One, though hee be excellent, and the chiefe, is not to bee imitated alone. For no Imitator, ever grew up to his Author; likeness is always on this side Truth; Yet there hapn'd, in my time, one noble Speaker, who was full of gravity in his speaking. His language (where hee could spare, or passe a jest) was nobly censorious. No man ever spake more neatly, more presly, more weightily, or suffer'd lesse emptinesse, lesse idleness, in what hee utter'd. No member of his speech, but consisted of the owne graces: His hearers could not cough, or looke aside from him, without losse. Hee commanded where hee spoke, and had his judges angry, and pleased at his devotion. No man had the affections more in his power. The feare of every man that heard him, was, lest hee should make an end.


But his learned, and able (though unfortunate) Successor (i.e.Bacon) is he, who hath fill'd up all numbers; and perform'd that in our tongue, which may be compar'd, or preferr'd, either to insolent Greece, or haughty Romy. In short, within his view, and about his times, were all the wite borne, that could honour a language, or helpe study. Now things daily fall: wits grow downe-ward, and Eloquence growes back-ward: So that hee may be nam'd, and stand as the marke and acme of our language.
For all knowledge and wonder (which is the seed of knowledge) is an impression of pleasure in itself. They are ill discoverers that think there is no land, when they can see nothing but sea.
- from The Advancement of Learning

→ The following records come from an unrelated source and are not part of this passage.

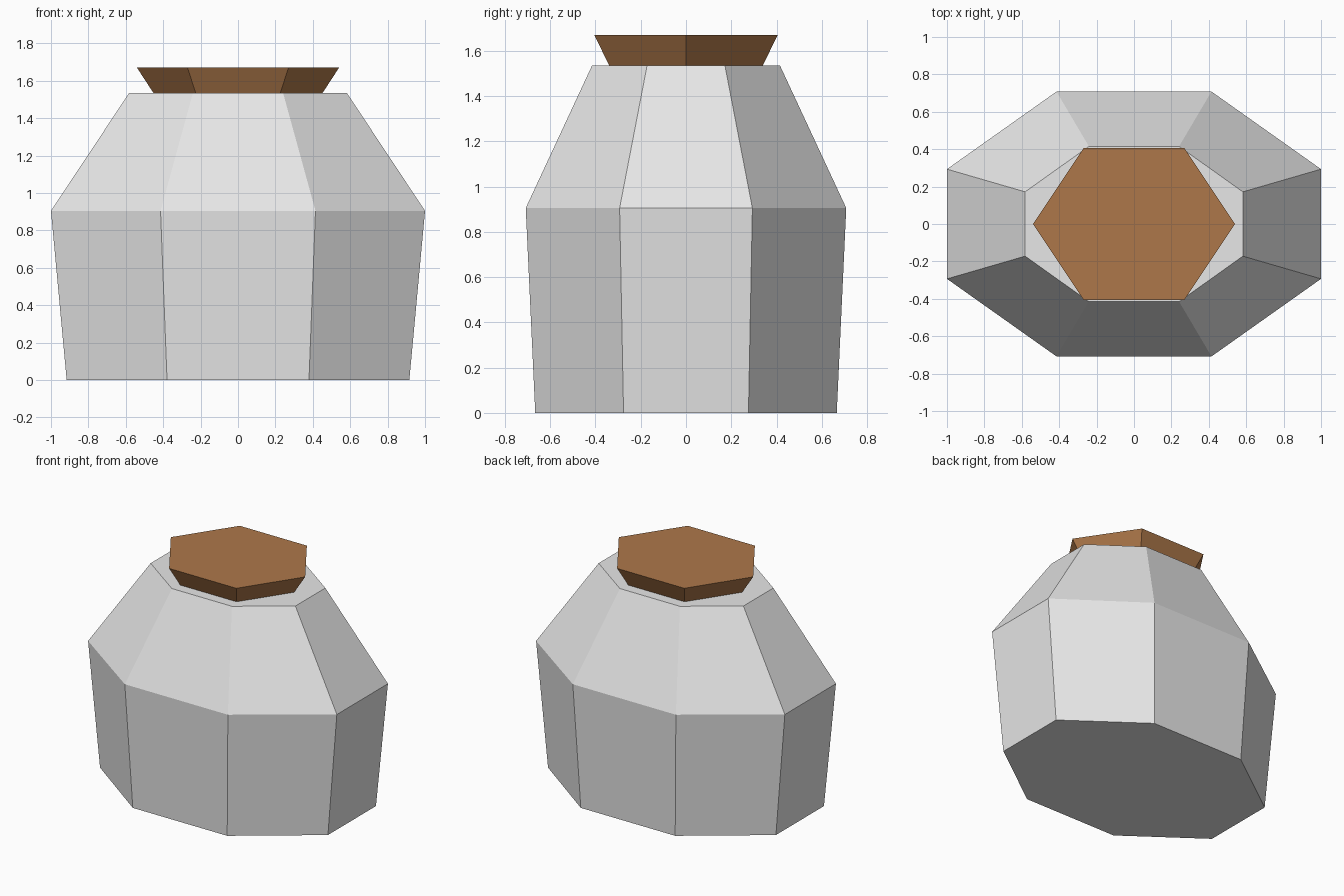
import bpy, bmesh, math

if "Cube" in bpy.data.objects:
    bpy.data.objects.remove(bpy.data.objects["Cube"])


def material(name, rgb):
    m = bpy.data.materials.new(name)
    m.diffuse_color = (*rgb, 1)
    m.use_nodes = True
    m.node_tree.nodes["Principled BSDF"].inputs["Base Color"].default_value = m.diffuse_color
    return m


def loft(name, sides, start, levels, mat):
    """Closed flat-faced solid through rings of (radius x, radius y, z)."""
    bm = bmesh.new()
    rings = []
    for rx, ry, z in levels:
        angles = [start + math.tau * i / sides for i in range(sides)]
        rings.append([bm.verts.new((rx * math.cos(a), ry * math.sin(a), z)) for a in angles])
    for low, high in zip(rings, rings[1:]):
        for i in range(sides):
            j = (i + 1) % sides
            bm.faces.new((low[i], low[j], high[j], high[i]))
    bm.faces.new(rings[0][::-1])
    bm.faces.new(rings[-1])
    mesh = bpy.data.meshes.new(name)
    bm.to_mesh(mesh)
    bm.free()
    mesh.materials.append(mat)
    ob = bpy.data.objects.new(name, mesh)
    bpy.context.collection.objects.link(ob)
    return ob


clay = material("pale grey", (0.8, 0.8, 0.8))
cork = material("cork brown", (0.42, 0.187, 0.068))

# Octagonal jar, half-widths measured to the flat sides
k = 1 / math.cos(math.pi / 8)
jar = [(0.916, 0.666, 0), (1.0, 0.708, 0.905), (0.582, 0.415, 1.535)]
loft("jar_body", 8, math.pi / 8, [(x * k, y * k, z) for x, y, z in jar], clay)

# Flared hexagonal stopper
loft("stopper", 6, 0, [(0.452, 0.392, 1.535), (0.54, 0.468, 1.67)], cork)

Sunday, May 23, 2004

Generally speaking, Francis Bacon's biographers have never stressed the important fact that Francis Bacon was directly connected with the theatrical world of his early days at Gray's Inn, that he wrote Dramatic Plays and Shows that were acted before the Queen and composed Sonnets. Yet it is an open fact of the deepest significance. Parker Woodward in Tudor Problems suggests that Francis Bacon supplied all the Plays that were prepared and performed at Gray's Inn from 1583 for the entertainment of the Queen. It is highly probable. What we are definitely certain about is this: That Francis did prepare certain Plays that were performed before the Queen. Not only so, but it was well-known in Court Circles even in the time of James that Francis Bacon was a Past Master in the art of stage management and the creation of plays.

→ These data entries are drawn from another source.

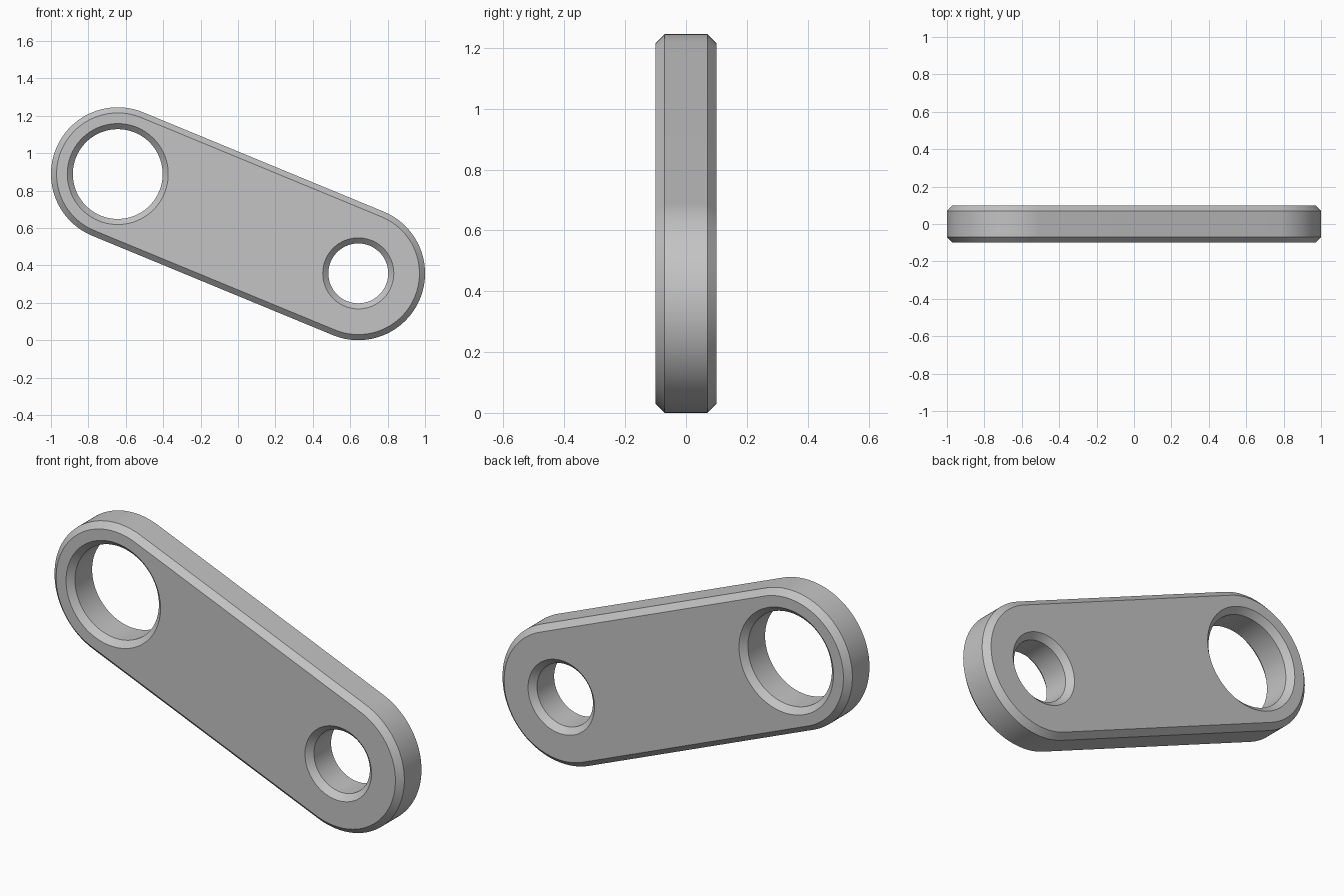
import bpy, bmesh, math
from mathutils import Vector

if "Cube" in bpy.data.objects:
    bpy.data.objects.remove(bpy.data.objects["Cube"], do_unlink=True)

HALF, CHAMFER, RADIUS = 0.1, 0.03, 0.357
BIG_END = Vector((-0.643, 0.888))
SMALL_END = Vector((0.643, 0.357))
axis = SMALL_END - BIG_END
tilt = math.atan2(axis.y, axis.x)


def arc(centre, radius, start, sweep, steps):
    return [centre + radius * Vector((math.cos(a), math.sin(a)))
            for a in (start + sweep * i / steps for i in range(steps + 1))]


def outline(grow):
    """Two half circles joined by their tangents."""
    r = RADIUS + grow
    return (arc(SMALL_END, r, tilt - math.pi / 2, math.pi, 64)
            + arc(BIG_END, r, tilt + math.pi / 2, math.pi, 64))


def hole(centre, radius):
    return lambda grow: arc(centre, radius + grow, 0, math.tau, 96)[:-1]


bm = bmesh.new()
front_edges, back_edges = [], []


def add_wall(contour, cap_grow):
    """Straight wall with a chamfer at the front and back."""
    levels = [(-HALF, cap_grow), (CHAMFER - HALF, 0),
              (HALF - CHAMFER, 0), (HALF, cap_grow)]
    rings = [[bm.verts.new((p.x, y, p.y)) for p in contour(grow)]
             for y, grow in levels]
    n = len(rings[0])
    for a, b in zip(rings, rings[1:]):
        for i in range(n):
            j = (i + 1) % n
            bm.faces.new((a[i], a[j], b[j], b[i]))
    for ring, edges in ((rings[0], front_edges), (rings[-1], back_edges)):
        edges += [bm.edges.get((ring[i], ring[(i + 1) % n])) for i in range(n)]


# Outer rim and the two bores
add_wall(outline, -CHAMFER)
add_wall(hole(BIG_END, 0.24), CHAMFER)
add_wall(hole(SMALL_END, 0.16), CHAMFER)

# Flat front and back faces around the bores
for edges in (front_edges, back_edges):
    bmesh.ops.triangle_fill(bm, use_beauty=True, edges=edges, normal=(0, 1, 0))
bmesh.ops.recalc_face_normals(bm, faces=bm.faces)

mesh = bpy.data.meshes.new("link_plate")
bm.to_mesh(mesh)
bm.free()
plate = bpy.data.objects.new("link_plate", mesh)
bpy.context.collection.objects.link(plate)

# Plain grey
grey = bpy.data.materials.new("grey")
grey.use_nodes = True
colour = (0.55, 0.55, 0.55, 1)
grey.diffuse_color = colour
grey.node_tree.nodes["Principled BSDF"].inputs["Base Color"].default_value = colour
mesh.materials.append(grey)

bpy.ops.object.select_all(action="DESELECT")
plate.select_set(True)
bpy.context.view_layer.objects.active = plate
bpy.ops.object.shade_smooth_by_angle(angle=math.radians(30))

On 14th February, 1612-13, the Princess Elizabeth married the Count Palatine. There were the usual rejoicings which lasted several days. Chamberlain, a contemporary, wrote:

"On Tuesday, 18th February, it came to Gray's Inn and the Inner Temple's turn to come with their Masque, whereof Sir Francis Bacon was the chief contriver."

- from Francis Bacon's Personal Life-story by Alfred Dodd

Monday, May 03, 2004

"Nor should we neglect to mention the prophecy of Daniel, of the last days of the world, "Many shall run to and fro, and knowledge shall be increased," thus plainly hinting and suggesting that fate (which is Providence) would cause the complete circuit of the globe (now accomplished, or at least going forward by means of so many distant voyages), and the increase of learning to happen at the same epoch."
Novum Organon